Entries shown:
Content starts

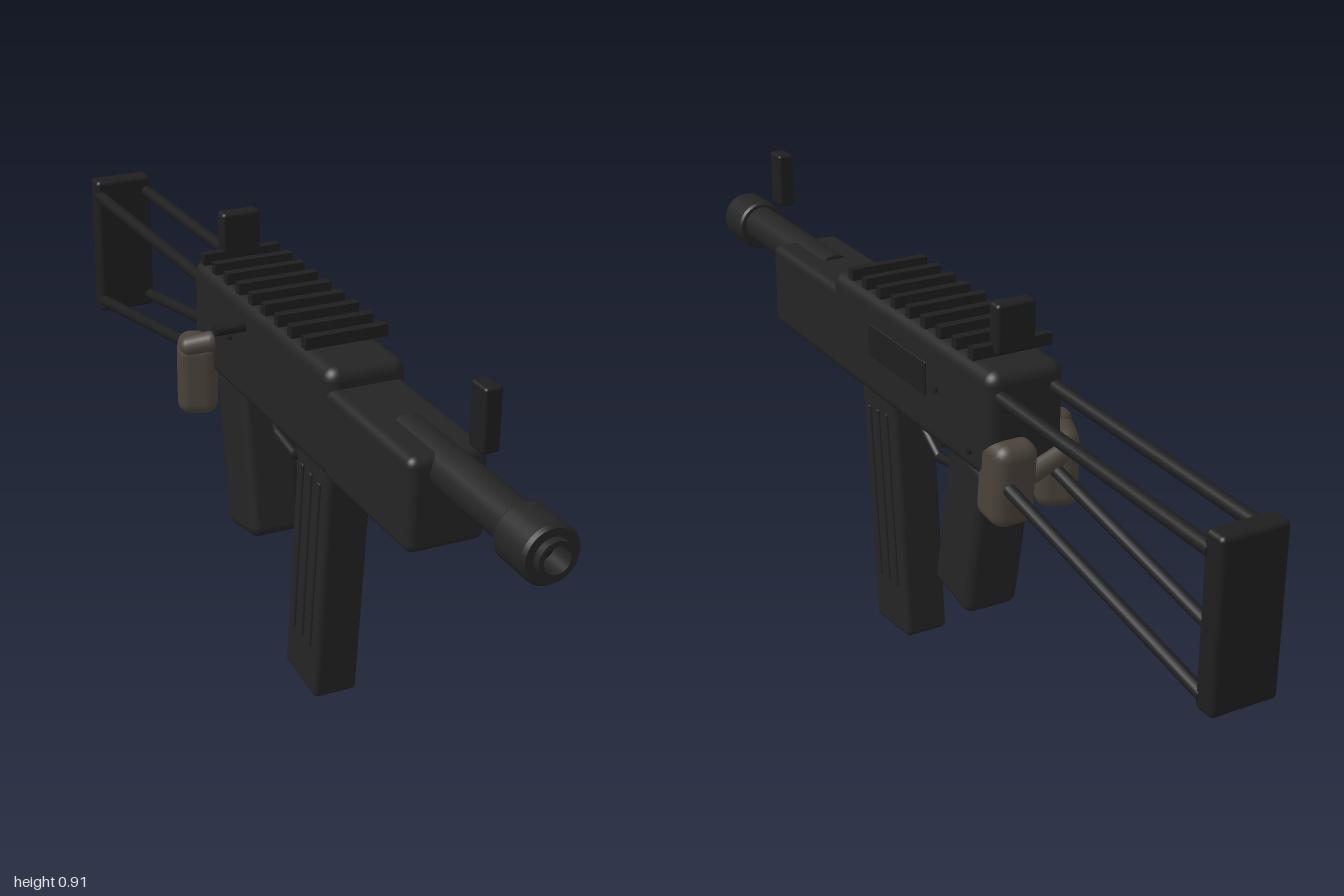
import * as THREE from 'three';
import { RoundedBoxGeometry } from 'three/addons/geometries/RoundedBoxGeometry.js';

const CX = 0.028; // centre plane of the body

export function createModel() {
  const model = new THREE.Group();
  const mat = (name, color) => {
    const m = new THREE.MeshStandardMaterial({ color });
    m.name = name;
    return m;
  };
  const body = mat('charcoal', 0x242424);
  const dark = mat('dark steel', 0x1e1e1e);
  const black = mat('bore black', 0x121212);
  const tan = mat('brown', 0x4a423a);

  const add = (name, geometry, material, x, y, z, parent = model) => {
    const mesh = new THREE.Mesh(geometry, material);
    mesh.name = name;
    mesh.position.set(x, y, z);
    parent.add(mesh);
    return mesh;
  };
  const rbox = (name, w, h, d, r, material, x, y, z, parent) =>
    add(name, new RoundedBoxGeometry(w, h, d, 3, r), material, x, y, z, parent);
  // Round rod between two points
  const rod = (name, a, b, r, material) => {
    const p = new THREE.Vector3(...a), q = new THREE.Vector3(...b);
    const dir = q.clone().sub(p);
    const mid = p.clone().add(q).multiplyScalar(0.5);
    const mesh = add(name, new THREE.CylinderGeometry(r, r, dir.length(), 16), material, mid.x, mid.y, mid.z);
    mesh.quaternion.setFromUnitVectors(new THREE.Vector3(0, 1, 0), dir.normalize());
    return mesh;
  };

  // Receiver and handguard
  rbox('receiver', 0.164, 0.222, 0.66, 0.026, body, 0.029, 0.667, 0.015);
  rbox('handguard', 0.156, 0.184, 0.34, 0.018, body, 0.026, 0.648, 0.49);

  // Barrel and hollow muzzle
  rod('barrel', [CX, 0.708, 0.5], [CX, 0.708, 0.93], 0.041, body);
  const muzzleProfile = [
    [0, 0.885], [0.051, 0.89], [0.055, 0.896], [0.055, 0.978], [0.05, 0.985], [0.035, 0.985],
    [0.035, 1.0], [0.025, 1.0], [0.025, 0.95],
  ].map(([r, z]) => new THREE.Vector2(r, z));
  // Split each profile corner so the steps stay crisp
  for (let i = 0; i < muzzleProfile.length - 1; i++) {
    const ring = add('muzzle', new THREE.LatheGeometry([muzzleProfile[i], muzzleProfile[i + 1]], 32), body, CX, 0.704, 0);
    ring.rotation.x = Math.PI / 2;
  }
  add('bore', new THREE.CircleGeometry(0.025, 24), black, CX, 0.704, 0.951);

  // Top rail slats
  for (let i = 0; i < 9; i++) {
    add('railSlat', new THREE.BoxGeometry(0.171, 0.024, 0.02), dark, CX, 0.8, 0.246 - i * 0.0615);
  }

  // Sights
  rbox('frontSight', 0.034, 0.118, 0.05, 0.006, dark, CX, 0.853, 0.762);
  rbox('rearSight', 0.084, 0.1, 0.034, 0.008, dark, CX, 0.842, -0.253);

  // Side details: charging handle, pins, ejection port
  rod('chargingHandle', [-0.117, 0.727, -0.04], [-0.04, 0.727, -0.04], 0.011, dark);
  for (const [y, z] of [[0.678, -0.11], [0.6, -0.24]]) {
    rod('receiverPin', [-0.06, y, z], [0.116, y, z], 0.007, dark);
  }
  rbox('ejectionPort', 0.008, 0.07, 0.24, 0.003, dark, 0.111, 0.685, 0.05);

  // Raked magazine with side ribs
  const magazine = new THREE.Group();
  magazine.name = 'magazine';
  magazine.position.set(CX, 0.278, 0.185);
  magazine.rotation.x = 0.098;
  model.add(magazine);
  rbox('magazineBody', 0.096, 0.545, 0.146, 0.012, body, 0, 0, 0, magazine);
  for (const side of [-1, 1]) {
    for (const z of [-0.038, 0, 0.038]) {
      rbox('magazineRib', 0.009, 0.39, 0.012, 0.003, body, side * 0.0485, 0.035, z, magazine);
    }
  }

  // Raked pistol grip
  const grip = rbox('grip', 0.12, 0.35, 0.142, 0.022, body, 0.029, 0.392, -0.153);
  grip.rotation.x = -0.19;

  // Trigger and guard
  const guardPoints = [[0.56, 0.09], [0.495, 0.09], [0.457, 0.03], [0.47, -0.062], [0.56, -0.1]]
    .map(([y, z]) => new THREE.Vector3(CX, y, z));
  const guardPath = new THREE.CurvePath();
  for (let i = 0; i < guardPoints.length - 1; i++) {
    guardPath.add(new THREE.LineCurve3(guardPoints[i], guardPoints[i + 1]));
  }
  add('triggerGuard', new THREE.TubeGeometry(guardPath, 64, 0.01, 10), dark, 0, 0, 0);
  const trigger = rbox('trigger', 0.02, 0.08, 0.016, 0.004, dark, CX, 0.53, 0.004);
  trigger.rotation.x = -0.2;

  // Brown rounded rests behind the grip
  const leftRest = rbox('restRight', 0.085, 0.165, 0.105, 0.028, tan, -0.068, 0.545, -0.257);
  leftRest.rotation.y = -0.4;
  const rightRest = rbox('restLeft', 0.09, 0.175, 0.095, 0.028, tan, 0.066, 0.558, -0.302);
  rightRest.rotation.x = -0.1;
  const knob = add('restKnob', new THREE.CapsuleGeometry(0.022, 0.07, 6, 16), tan, -0.005, 0.575, -0.315);
  knob.rotation.z = 1.2;
  const knuckle = add('restKnuckle', new THREE.CapsuleGeometry(0.022, 0.045, 6, 16), tan, -0.075, 0.624, -0.222);
  knuckle.rotation.set(0, -0.4, -1.35);

  // Skeleton stock: four rods and a butt plate
  for (const x of [-0.03, 0.086]) {
    rod('upperStockRod', [x, 0.73, -0.3], [x, 0.717, -0.96], 0.014, dark);
    rod('lowerStockRod', [x, 0.567, -0.29], [x, 0.451, -0.96], 0.013, dark);
  }
  rbox('buttPlate', 0.136, 0.33, 0.048, 0.01, dark, CX, 0.59, -0.974);

  return model;
}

Content ends

Exercise details: Only the lines from the beginning of the listing up to and including the line with "const mesh = add(name, new" should appear in the reply, copied word for word and free of pictures.

Written answer:
import * as THREE from 'three';
import { RoundedBoxGeometry } from 'three/addons/geometries/RoundedBoxGeometry.js';

const CX = 0.028; // centre plane of the body

export function createModel() {
  const model = new THREE.Group();
  const mat = (name, color) => {
    const m = new THREE.MeshStandardMaterial({ color });
    m.name = name;
    return m;
  };
  const body = mat('charcoal', 0x242424);
  const dark = mat('dark steel', 0x1e1e1e);
  const black = mat('bore black', 0x121212);
  const tan = mat('brown', 0x4a423a);

  const add = (name, geometry, material, x, y, z, parent = model) => {
    const mesh = new THREE.Mesh(geometry, material);
    mesh.name = name;
    mesh.position.set(x, y, z);
    parent.add(mesh);
    return mesh;
  };
  const rbox = (name, w, h, d, r, material, x, y, z, parent) =>
    add(name, new RoundedBoxGeometry(w, h, d, 3, r), material, x, y, z, parent);
  // Round rod between two points
  const rod = (name, a, b, r, material) => {
    const p = new THREE.Vector3(...a), q = new THREE.Vector3(...b);
    const dir = q.clone().sub(p);
    const mid = p.clone().add(q).multiplyScalar(0.5);
    const mesh = add(name, new THREE.CylinderGeometry(r, r, dir.length(), 16), material, mid.x, mid.y, mid.z);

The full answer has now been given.